A U.S. Trustee dropped his motion to dismiss Hutcheson's bankruptcy case this afternoon.
Martin Ochs, who had asked a judge to end the case last month, decided against the move after testimony Wednesday, when Hutcheson CEO Farrell Hayes said he is about a week away from receiving a formal offer for the hospital.
If Hutcheson lost bankruptcy protection, creditors could move to foreclose on the hospital, which was about $80 million in debt in December. Ochs filed the motion because Hutcheson had incurred another $6.3 million of debt since November, and because its leaders had not filed a reorganization plan — a key aspect of a Ch. 11 bankruptcy.
Hayes testified Wednesday that the whole point of filing for bankruptcy was to give hospital administrators breathing room while trying to find a buyer for the hospital.
Meanwhile, Bankruptcy Court Judge Paul Bonapfel approved Hutcheson's sale of its Trenton clinic to the Dade County government for $350,000. The hospital would have shut the clinic down without the offer, and Dade County Executive Ted Rumley said about 8,000 local residents use it.
Catoosa County officials objected to the sale earlier this week, worrying that it will ultimately cost them money. Catoosa County gave a bank $3.5 million earlier this year to pay back one of Hutcheson's debts. But the county officials want that money back from Hutcheson, eventually.
If the hospital sold the Trenton clinic for less than it's worth, the odds that Catoosa County would ever get its own money back would go down. Basically, they want Hutcheson to have as much money as possible, so that they can eventually slide the $3.5 million back to Catoosa County.
The $350,000 sale of the clinic to Dade County is $200,000 less than than the appraised value of the land.
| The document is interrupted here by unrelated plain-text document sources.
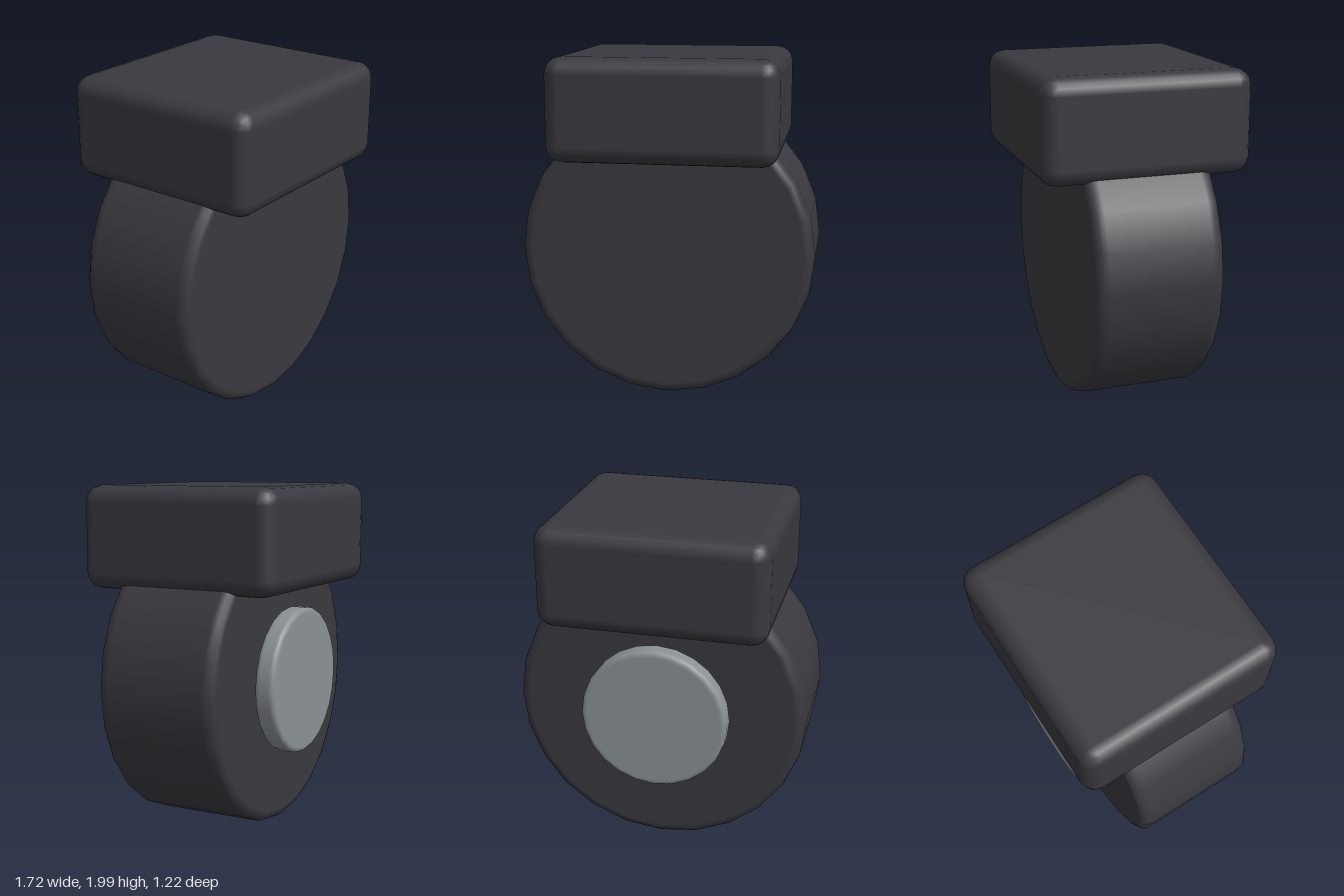
import * as THREE from 'three';
import { RoundedBoxGeometry } from 'three/addons/geometries/RoundedBoxGeometry.js';

// Disc with rounded rims, its axis along z
function roundedDisc(radius, depth, bevelR, bevelZ, sides) {
  const half = depth / 2;
  const steps = 3;
  const back = [];
  // extra ring just inside the rim keeps the flat cap shaded flat
  back.push([0, -half], [radius - bevelR - 0.01, -half]);
  for (let i = 0; i <= steps; i++) {
    const a = (i / steps) * Math.PI / 2;
    back.push([
      radius - bevelR + bevelR * Math.sin(a),
      -half + bevelZ * (1 - Math.cos(a)),
    ]);
  }
  back.push([radius, -half + bevelZ + 0.01]);
  const front = back.map(([r, z]) => [r, -z]).reverse();
  const profile = [...back, ...front].map(([r, z]) => new THREE.Vector2(r, z));
  return new THREE.LatheGeometry(profile, sides).rotateX(Math.PI / 2);
}

export function createModel() {
  const group = new THREE.Group();
  const darkCasing = new THREE.MeshStandardMaterial({ color: 0x3a393f });
  darkCasing.name = 'dark casing';
  const greyMetal = new THREE.MeshStandardMaterial({ color: 0x8b9294 });
  greyMetal.name = 'grey metal';

  function add(name, geometry, material, y, z = 0) {
    const mesh = new THREE.Mesh(geometry, material);
    mesh.name = name;
    mesh.position.set(0, y, z);
    group.add(mesh);
  }

  // Large round drum
  add('drum', roundedDisc(0.858, 0.74, 0.05, 0.06, 24), darkCasing, 0.865);

  // Block sitting on top of the drum
  add('topBlock', new RoundedBoxGeometry(1.314, 0.592, 1.22, 2, 0.095), darkCasing, 1.704);

  // Thin plate held just behind the drum
  add('backDisc', roundedDisc(0.43, 0.12, 0.025, 0.025, 24), greyMetal, 0.865, -0.455);

  return group;
}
However, Catoosa County officials dropped their objection after talking to Rumley this morning.